As I dug into each email, I saw that the same sentence had been repeated in all of the emails that were sent in 2008, 2009, and 2010:

“Last year our paper statements consumed 190 trees.”

I found it hard to believe that The Toll Roads consumed exactly 190 trees annually over the past three years, but what else could I conclude? Here are three possibilities:

  1. The email marketing campaign is a complete failure because the Toll Roads hasn’t put a dent in their annual tree consumption rate.
  2. The campaign is a total success because the Toll Roads converted all new customers to paperless statements, thus maintaining the 190 tree per year consumption rate.
  3. The company is simply cutting and pasting the same email independently of how many trees are being consumed on an annual basis.

I still don’t know which one it is. I requested a clarification from The Toll Roads two days ago and am waiting for a response. But in the mean time, as an executive, you need to understand that everything your organization publishes becomes part of a database that can be mined. It doesn’t matter if it comes from marketing, PR, or sales–to your customer, it only comes from one place…your company.

So, is your company sending mixed messages to its customers?

Filed under: Mini Case Studies

Comments

So it looks like a monthly email campaign judging by the dates on your screen shot. I guess they align the email along with the paper statement. The just send the same message because they don't have fresher data. This stat is harmless. To your point, it could create larger issues if the message is not consistent with purpose.

Bob Williams
May 14, 2010

Priceless Ron! I agree with you that what a company does or how it behaves tells me more than anything they say. In this case, while the company says it's trying to save trees, the communication is really telling me that no one at the Toll Roads cares about that particular customer communication, and it's an afterthought.
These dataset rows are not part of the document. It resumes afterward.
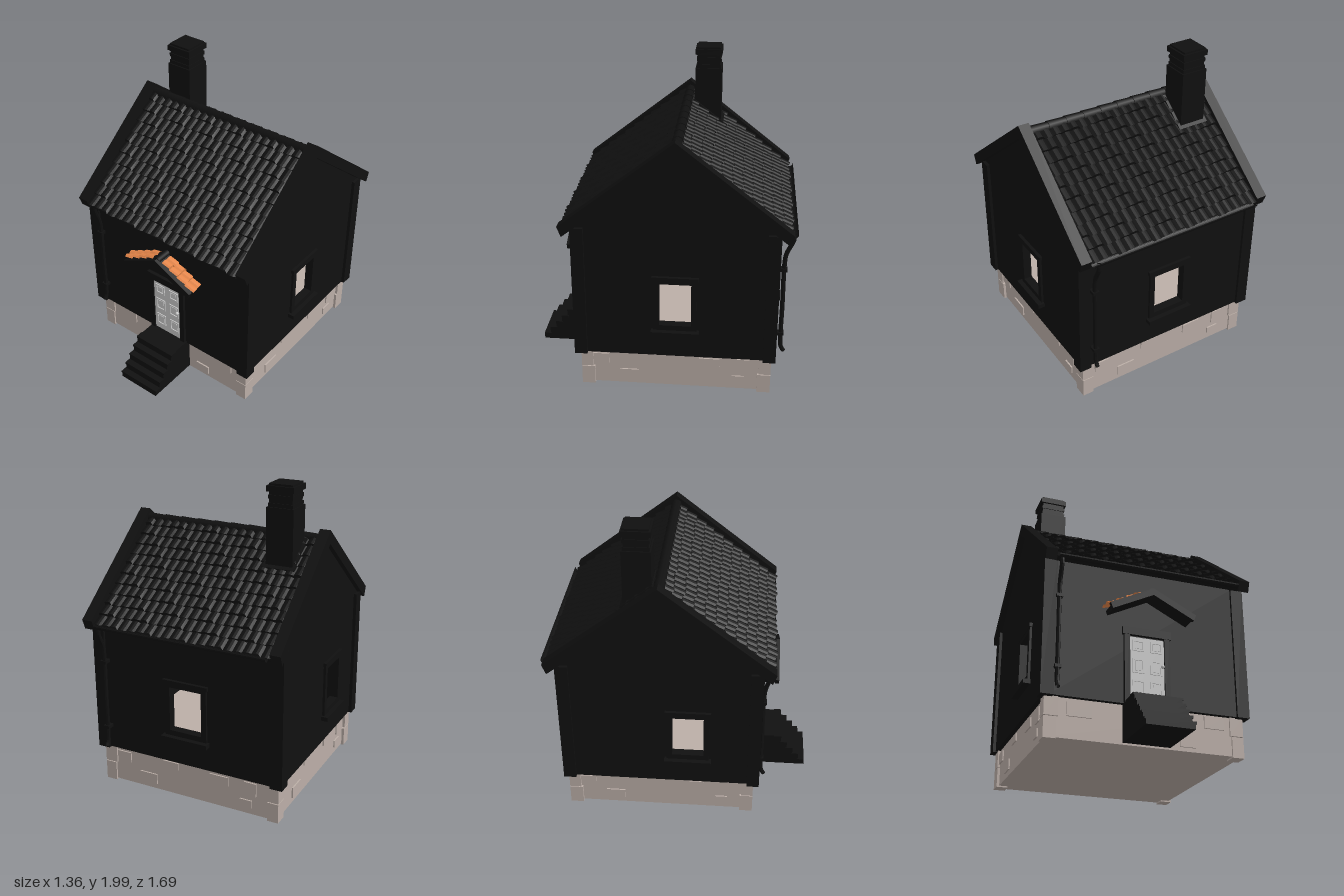
import * as THREE from 'three';

const mat = (color, extra = {}) => new THREE.MeshStandardMaterial({ color, ...extra });
const dark = mat(0x101010);
const darkTile = mat(0x101010, { flatShading: true, side: THREE.DoubleSide });
const orangeTile = mat(0xe8874a, { flatShading: true, side: THREE.DoubleSide });
const stone = mat(0xbbaea7);
const grey = mat(0xcccccc);

const ZC = -0.105;      // depth of the ridge line
const SLOPE = 0.787;    // roof rise over run
const RIDGE = 1.705;

function add(parent, name, geometry, material, x = 0, y = 0, z = 0) {
  const m = new THREE.Mesh(geometry, material);
  m.name = name;
  m.position.set(x, y, z);
  parent.add(m);
  return m;
}
const box = (parent, name, material, w, h, d, x, y, z) =>
  add(parent, name, new THREE.BoxGeometry(w, h, d), material, x, y, z);

function extrude(points, depth, hole) {
  const toV = (p) => new THREE.Vector2(p[0], p[1]);
  const shape = new THREE.Shape(points.map(toV));
  if (hole) shape.holes.push(new THREE.Path(hole.map(toV)));
  return new THREE.ExtrudeGeometry(shape, { depth, bevelEnabled: false });
}
const rect = (x0, y0, x1, y1) => [[x0, y0], [x1, y0], [x1, y1], [x0, y1]];

// Inverted V with square-cut ends, apex at (0, 0)
const chevron = (run, slope, drop, cut) => [
  [0, 0], [-run, -run * slope], [-run + cut, -(run - cut) * slope - drop],
  [0, -drop], [run - cut, -(run - cut) * slope - drop], [run, -run * slope],
];

// Overlapping rows of rounded tiles: x across, +z down the slope, y outward
function tileField(width, length, rows, cols, lift) {
  const seg = 4, n = cols * seg, pos = [], idx = [];
  for (let r = 0; r < rows; r++) {
    for (let e = 0; e < 2; e++) {
      for (let i = 0; i <= n; i++) {
        const tile = Math.floor(i / seg);
        const jitter = ((tile * 7 + r * 5) % 4 - 1.5) * 0.005 * e;
        const wave = Math.sin((i % seg) / seg * Math.PI) * lift * 0.7;
        pos.push((i / n - 0.5) * width, wave + e * lift, (r + e) * length / rows + jitter);
      }
    }
  }
  for (let j = 0; j < rows * 2 - 1; j++) {
    for (let i = 0; i < n; i++) {
      const a = j * (n + 1) + i, b = a + n + 1;
      idx.push(a, b, b + 1, a, b + 1, a + 1);
    }
  }
  const g = new THREE.BufferGeometry();
  g.setAttribute('position', new THREE.Float32BufferAttribute(pos, 3));
  g.setIndex(idx);
  g.computeVertexNormals();
  return g;
}

function foundation(root) {
  const g = new THREE.Group();
  g.name = 'foundation';
  g.position.z = -0.11;
  root.add(g);
  box(g, 'foundationBlock', stone, 1.21, 0.255, 1.19, 0, 0.1425, 0);
  // raised stones: [along, height, width, tall]
  const front = [[-0.41, 0.19, 0.155, 0.085], [0.435, 0.21, 0.13, 0.08], [0.26, 0.07, 0.1, 0.06]];
  const side = [[-0.48, 0.195, 0.1, 0.07], [-0.13, 0.215, 0.105, 0.05], [0.215, 0.2, 0.13, 0.06],
    [0.43, 0.19, 0.08, 0.09], [-0.3, 0.085, 0.125, 0.07], [0.4, 0.085, 0.08, 0.05]];
  [front, side, side, side].forEach((list, k) => {
    const face = new THREE.Group();
    face.name = 'wallStones';
    face.rotation.y = k * Math.PI / 2;
    g.add(face);
    for (const [u, y, w, h] of list) box(face, 'raisedStone', stone, w, h, 0.03, u, y, k % 2 ? 0.599 : 0.589);
  });
  // corner stones alternate their long side
  for (const sx of [-1, 1]) for (const sz of [-1, 1]) for (let i = 0; i < 2; i++) {
    const w = i ? 0.085 : 0.075, d = i ? 0.075 : 0.085;
    box(g, 'cornerStone', stone, w, 0.128, d, sx * (0.622 - w / 2), 0.07 + i * 0.133, sz * (0.606 - d / 2));
  }
}

function windowUnit(root, x, z, turn, w) {
  const g = new THREE.Group();
  g.name = 'window';
  g.position.set(x, 0, z);
  g.rotation.y = turn;
  root.add(g);
  const o = w / 2;
  add(g, 'windowCasing', extrude(rect(-o - 0.035, 0.45, o + 0.035, 0.81), 0.055, rect(-o, 0.485, o, 0.775)), dark, 0, 0, -0.04);
  box(g, 'windowSill', dark, w + 0.1, 0.028, 0.07, 0, 0.435, 0.01);
  box(g, 'windowHead', dark, w + 0.09, 0.025, 0.04, 0, 0.81, 0);
}

function walls(root) {
  // gable walls with a window opening, drawn as (z, y)
  for (const [s, wz] of [[1, -0.107], [-1, 0.07]]) {
    const f = ZC + 0.62, b = ZC - 0.62;
    const outline = [[b, 0.255], [f, 0.255], [f, 1.13], [ZC, 1.62], [b, 1.13]];
    const m = add(root, 'gableWall', extrude(outline, 0.04, rect(wz - 0.1, 0.485, wz + 0.1, 0.775)), dark, s > 0 ? 0.635 : -0.595);
    m.rotation.y = -Math.PI / 2;
    windowUnit(root, s * 0.635, wz, s * Math.PI / 2, 0.2);
  }
  add(root, 'backWall', extrude(rect(-0.6, 0.255, 0.6, 1.13), 0.04, rect(-0.11, 0.485, 0.11, 0.775)), dark, 0, 0, ZC - 0.62);
  windowUnit(root, 0, ZC - 0.62, Math.PI, 0.22);
  box(root, 'frontWall', dark, 1.2, 0.875, 0.04, 0, 0.6925, ZC + 0.6);
  for (const sx of [-1, 1]) for (const sz of [-1, 1]) {
    box(root, 'cornerBoard', dark, 0.08, 0.88, 0.08, sx * 0.615, 0.69, ZC + sz * 0.597);
  }
}

function roof(root) {
  const angle = Math.atan(SLOPE);
  const deck = add(root, 'roofDeck', extrude(chevron(0.69, SLOPE, 0.04, 0.02), 1.21), dark, 0.605, RIDGE - 0.05, ZC);
  deck.rotation.y = -Math.PI / 2;
  for (const s of [-1, 1]) {
    const barge = add(root, 'bargeBoard', extrude(chevron(0.71, SLOPE, 0.085, 0.025), 0.07), dark, s > 0 ? 0.675 : -0.595, RIDGE, ZC);
    barge.rotation.y = -Math.PI / 2;
    // tiled slope
    const half = new THREE.Group();
    half.name = 'roofSlope';
    half.position.set(0, RIDGE - 0.05, ZC);
    half.rotation.y = s > 0 ? 0 : Math.PI;
    root.add(half);
    add(half, 'roofTiles', tileField(1.2, 0.88, 11, 20, 0.018), darkTile).rotation.x = angle;
  }
  // rounded ridge tiles
  for (let i = 0; i < 10; i++) {
    const cap = new THREE.CylinderGeometry(0.032, 0.037, 0.125, 8);
    add(root, 'ridgeTile', cap, dark, -0.54 + i * 0.12, RIDGE - 0.063, ZC).rotation.z = Math.PI / 2;
  }
}

function rainwater(root) {
  // a gutter along each eave, a downpipe at opposite corners
  for (const [s, gz, pz, x] of [[1, 0.575, 0.537, -0.56], [-1, -0.815, -0.768, 0.56]]) {
    const gutter = new THREE.CylinderGeometry(0.025, 0.025, 1.18, 10, 1, true, Math.PI, Math.PI);
    add(root, 'gutter', gutter, darkTile, 0.01, 1.125, gz).rotation.z = Math.PI / 2;
    const path = [[1.11, gz], [1.07, gz], [0.98, pz + s * 0.008], [0.93, pz], [0.6, pz], [0.35, pz], [0.32, pz + s * 0.005], [0.29, pz + s * 0.022]]
      .map(([y, z]) => new THREE.Vector3(x, y, z));
    add(root, 'downpipe', new THREE.TubeGeometry(new THREE.CatmullRomCurve3(path), 40, 0.014, 8), darkTile);
    for (const y of [0.42, 0.87]) box(root, 'pipeBracket', dark, 0.04, 0.02, 0.05, x, y, pz - s * 0.008);
  }
}

function chimney(root) {
  const g = new THREE.Group();
  g.name = 'chimney';
  g.position.set(-0.428, 0, -0.24);
  root.add(g);
  box(g, 'chimneyStack', dark, 0.175, 0.5, 0.175, 0, 1.61, 0);
  for (let i = 0; i < 4; i++) {
    const w = i % 2 ? 0.15 : 0.16;
    box(g, 'neckCourse', dark, w, 0.024, w, 0, 1.872 + i * 0.024, 0);
  }
  box(g, 'chimneyCap', dark, 0.177, 0.035, 0.177, 0, 1.97, 0);
  box(g, 'chimneyTop', dark, 0.155, 0.013, 0.155, 0, 1.9935, 0);
  box(g, 'chimneyFlashing', dark, 0.21, 0.025, 0.25, 0, RIDGE - 0.035 - 0.135 * SLOPE, 0).rotation.x = -Math.atan(SLOPE);
}

function entrance(root) {
  // door with six raised panels
  const door = new THREE.Group();
  door.name = 'door';
  door.position.set(-0.005, 0, 0.515);
  root.add(door);
  box(door, 'doorLeaf', grey, 0.22, 0.41, 0.02, 0, 0.475, 0);
  for (const x of [-0.055, 0.058]) for (const [y, h] of [[0.36, 0.09], [0.495, 0.09], [0.625, 0.07]]) {
    add(door, 'panelMoulding', extrude(rect(-0.037, -h / 2, 0.037, h / 2), 0.007, rect(-0.027, -h / 2 + 0.01, 0.027, h / 2 - 0.01)), grey, x, y, 0.009);
    box(door, 'doorPanel', grey, 0.042, h - 0.032, 0.01, x, y, 0.009);
  }
  add(door, 'doorKnob', new THREE.SphereGeometry(0.012, 12, 8), grey, 0.095, 0.505, 0.025);
  for (const s of [-1, 1]) box(root, 'doorJamb', dark, 0.035, 0.45, 0.03, -0.005 + s * 0.1275, 0.485, 0.52);
  box(root, 'doorHead', dark, 0.31, 0.05, 0.035, -0.005, 0.715, 0.52);

  // steps
  for (let i = 0; i < 5; i++) {
    const front = 0.85 - i * 0.042, top = 0.07 + i * 0.049;
    box(root, 'step', dark, 0.295, top - 0.025, front - 0.49, 0, (top + 0.025) / 2, (front + 0.49) / 2);
    box(root, 'stepTread', dark, 0.307, 0.015, 0.05, 0, top - 0.0075, front - 0.025);
  }

  // small tiled canopy over the door
  const canopy = new THREE.Group();
  canopy.name = 'canopy';
  root.add(canopy);
  add(canopy, 'canopyBoard', extrude(chevron(0.275, 0.5, 0.045, 0.015), 0.025), dark, 0.002, 0.97, 0.61);
  add(canopy, 'canopyDeck', extrude(chevron(0.265, 0.5, 0.03, 0.01), 0.1), dark, 0.002, 0.958, 0.512);
  for (const s of [-1, 1]) {
    const side = new THREE.Group();
    side.name = 'canopySlope';
    side.position.set(0.002 + s * 0.035, 0.953, 0.565);
    side.rotation.y = s * Math.PI / 2;
    canopy.add(side);
    add(side, 'canopyTiles', tileField(0.09, 0.268, 4, 2, 0.014), orangeTile).rotation.x = Math.atan(0.5);
  }
  const cap = add(canopy, 'canopyRidge', new THREE.CylinderGeometry(0.022, 0.022, 0.1, 8), dark, 0.002, 0.958, 0.565);
  cap.rotation.x = Math.PI / 2;
}

export function createModel() {
  const root = new THREE.Group();
  root.name = 'house';
  for (const part of [foundation, walls, roof, rainwater, chimney, entrance]) part(root);
  return root;
}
In addition, from a PR standpoint, it throws any other facts in doubt.

Julie Wright
May 14, 2010

My take is that they just did an “I Love Lucy” rerun of previous information they had sent out. All of which leads me to ignore their message.

As for paperless statements, I still do not “trust them” and would continue to insist on tangible pieces of paper to verify my account

Mike Natelson
May 24, 2010

Sorry, the comment form is closed at this time.